But that sort of exploration will have to wait while researchers further test the safety and effectiveness of the basic approach in men with recurrent prostate cancer. Dr. Scardino predicts that work will take five to eight years; and he cautions patients not to expect this sort of gene therapy to become available quickly.

"We are in the very earliest stages," Dr. Scardino says. "To the best of my knowledge, this is the only trial that has actually shown any real sign of activity. Several other forms of gene therapy for prostate cancer have shown safety, and show a lot of promise; but I don't think there's been any others that have even shown activity. And this trial obviously is very preliminary."

Variations on the approach are also under study. For instance, instead of using a herpes gene to make tumor cells sensitive to ganciclovir, some researchers are giving tumor cells a gene that makes them sensitive to the drug 5-fluorocytosine. Researchers in Michigan are even testing a therapy that would use both types of genes in the same injection. In their experiments, gene activation is triggered by using a probe to heat the tumor. In this way, even if normal cells outside of the tumor were exposed to the injected genes, without the extra heating step, the genes would remain inactive.

Yet the basic idea of these experiments is the same: harnessing the power of genetics to create weaknesses in cancer cells, so that doctors can use drugs that will be simultaneously more toxic to tumors, while being relatively easy on patients.

References:

Roth JA, Cristiano RJ; MD Anderson Cancer Center: "Gene therapy for cancer: What have we done and where are we going?" Journal of the National Cancer Institute, Vol. 89(1):21-39, Jan. 1, 1997.

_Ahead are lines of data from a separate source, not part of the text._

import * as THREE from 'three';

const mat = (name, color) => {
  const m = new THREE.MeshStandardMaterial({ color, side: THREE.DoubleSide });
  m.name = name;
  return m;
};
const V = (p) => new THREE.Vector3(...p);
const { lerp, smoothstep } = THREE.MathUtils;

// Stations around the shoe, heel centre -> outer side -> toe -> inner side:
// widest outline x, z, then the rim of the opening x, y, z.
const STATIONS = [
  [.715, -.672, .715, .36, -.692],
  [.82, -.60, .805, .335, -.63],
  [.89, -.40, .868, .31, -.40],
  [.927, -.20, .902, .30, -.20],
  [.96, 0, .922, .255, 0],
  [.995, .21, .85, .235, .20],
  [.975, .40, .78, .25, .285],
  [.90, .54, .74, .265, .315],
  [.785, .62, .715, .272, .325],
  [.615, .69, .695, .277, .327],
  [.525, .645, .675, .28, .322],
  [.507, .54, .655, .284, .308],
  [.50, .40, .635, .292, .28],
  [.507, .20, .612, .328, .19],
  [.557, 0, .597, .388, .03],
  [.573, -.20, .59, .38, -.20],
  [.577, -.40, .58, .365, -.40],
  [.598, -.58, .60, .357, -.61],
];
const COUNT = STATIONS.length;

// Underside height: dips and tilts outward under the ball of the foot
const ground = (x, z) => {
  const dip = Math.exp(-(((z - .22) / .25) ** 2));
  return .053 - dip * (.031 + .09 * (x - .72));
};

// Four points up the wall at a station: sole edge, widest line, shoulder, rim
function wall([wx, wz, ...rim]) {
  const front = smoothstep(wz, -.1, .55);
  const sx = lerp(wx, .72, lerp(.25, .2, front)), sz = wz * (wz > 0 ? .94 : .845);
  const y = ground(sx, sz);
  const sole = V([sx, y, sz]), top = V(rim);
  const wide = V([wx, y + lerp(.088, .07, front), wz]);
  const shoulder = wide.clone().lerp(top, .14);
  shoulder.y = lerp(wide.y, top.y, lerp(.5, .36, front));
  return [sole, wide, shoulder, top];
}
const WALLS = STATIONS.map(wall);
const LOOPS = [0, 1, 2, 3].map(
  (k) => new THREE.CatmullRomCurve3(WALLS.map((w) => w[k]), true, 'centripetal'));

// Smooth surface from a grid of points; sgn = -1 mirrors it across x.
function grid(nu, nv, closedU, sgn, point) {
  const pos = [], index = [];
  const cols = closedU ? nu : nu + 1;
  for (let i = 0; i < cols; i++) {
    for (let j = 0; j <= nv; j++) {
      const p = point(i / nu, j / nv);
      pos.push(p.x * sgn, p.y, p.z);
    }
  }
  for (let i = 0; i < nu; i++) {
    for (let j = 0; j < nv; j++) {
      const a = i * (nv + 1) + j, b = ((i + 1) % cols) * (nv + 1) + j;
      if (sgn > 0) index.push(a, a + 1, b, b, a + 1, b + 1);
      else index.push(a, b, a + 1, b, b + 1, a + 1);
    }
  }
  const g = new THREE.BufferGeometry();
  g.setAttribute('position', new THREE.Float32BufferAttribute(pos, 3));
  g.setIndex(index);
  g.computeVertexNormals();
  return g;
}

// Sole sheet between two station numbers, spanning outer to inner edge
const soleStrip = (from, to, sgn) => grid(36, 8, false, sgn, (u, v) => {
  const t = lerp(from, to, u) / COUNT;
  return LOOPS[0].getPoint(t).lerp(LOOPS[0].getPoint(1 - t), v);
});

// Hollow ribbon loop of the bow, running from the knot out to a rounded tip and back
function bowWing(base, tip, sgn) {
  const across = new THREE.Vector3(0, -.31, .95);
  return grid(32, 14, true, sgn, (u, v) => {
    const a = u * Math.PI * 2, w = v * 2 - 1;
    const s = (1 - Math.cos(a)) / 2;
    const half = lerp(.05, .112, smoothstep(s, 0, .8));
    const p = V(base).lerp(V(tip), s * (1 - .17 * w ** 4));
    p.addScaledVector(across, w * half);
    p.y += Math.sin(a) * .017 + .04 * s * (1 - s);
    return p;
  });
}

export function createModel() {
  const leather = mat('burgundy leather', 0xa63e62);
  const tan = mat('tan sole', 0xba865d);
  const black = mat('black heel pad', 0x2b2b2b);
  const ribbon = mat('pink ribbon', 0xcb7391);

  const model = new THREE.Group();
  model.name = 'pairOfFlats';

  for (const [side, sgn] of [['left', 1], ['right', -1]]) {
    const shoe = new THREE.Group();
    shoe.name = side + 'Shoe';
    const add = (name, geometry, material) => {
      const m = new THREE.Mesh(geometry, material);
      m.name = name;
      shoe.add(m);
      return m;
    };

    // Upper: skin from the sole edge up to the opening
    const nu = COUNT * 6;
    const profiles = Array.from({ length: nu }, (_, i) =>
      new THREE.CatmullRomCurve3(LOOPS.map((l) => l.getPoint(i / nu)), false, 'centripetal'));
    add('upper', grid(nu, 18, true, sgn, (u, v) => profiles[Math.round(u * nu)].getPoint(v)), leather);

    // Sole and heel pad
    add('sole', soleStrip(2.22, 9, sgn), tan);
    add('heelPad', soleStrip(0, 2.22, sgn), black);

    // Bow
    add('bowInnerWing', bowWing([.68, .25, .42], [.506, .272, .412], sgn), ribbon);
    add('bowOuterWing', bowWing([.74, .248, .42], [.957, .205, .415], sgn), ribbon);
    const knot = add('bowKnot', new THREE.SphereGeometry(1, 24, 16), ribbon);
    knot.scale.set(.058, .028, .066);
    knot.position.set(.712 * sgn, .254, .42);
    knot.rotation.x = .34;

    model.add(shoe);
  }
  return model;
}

Eastham JA, et al.; Matsunaga-Conte Prostate Cancer Research Center, Houston, TX, USA.; "Prostate cancer gene therapy: herpes simplex virus thymidine kinase gene transduction followed by ganciclovir in mouse and human prostate cancer models;" Human Gene Therapy, March 1, 1996;Vol. 7(4):515-523

Blackburn RV, et al.;Department of Radiation Oncology, William Beaumont Hospital, Royal Oak, Michigan 48073-6769, USA; "Adenoviral-mediated transfer of a heat-inducible double suicide gene into prostate carcinoma cells;" Cancer Research, April 1, 1998; Vol. 58(7):1358-1362

Tong XW, et al.; Department of Obstetrics and Gynecology, Baylor College of Medicine Houston, TX 77030, USA; "Improvement of gene therapy for ovarian cancer by using acyclovir instead of ganciclovir in adenovirus mediated thymidine kinase gene therapy;" Anticancer Research, March 1998; Vol. 18(2A):713-718 

Source: Exclusive SHN Report 

Copyright 1998 by Sapient Health Network. All rights reserved. 

Web HoltzReport



      SHN logo








*Advertisement*
These links are not connected with nor endorsed by HoltzReport



Home  *  House MD  *  E-mail  * Bio  * Resume

 

 
  Dr. House in Deutschland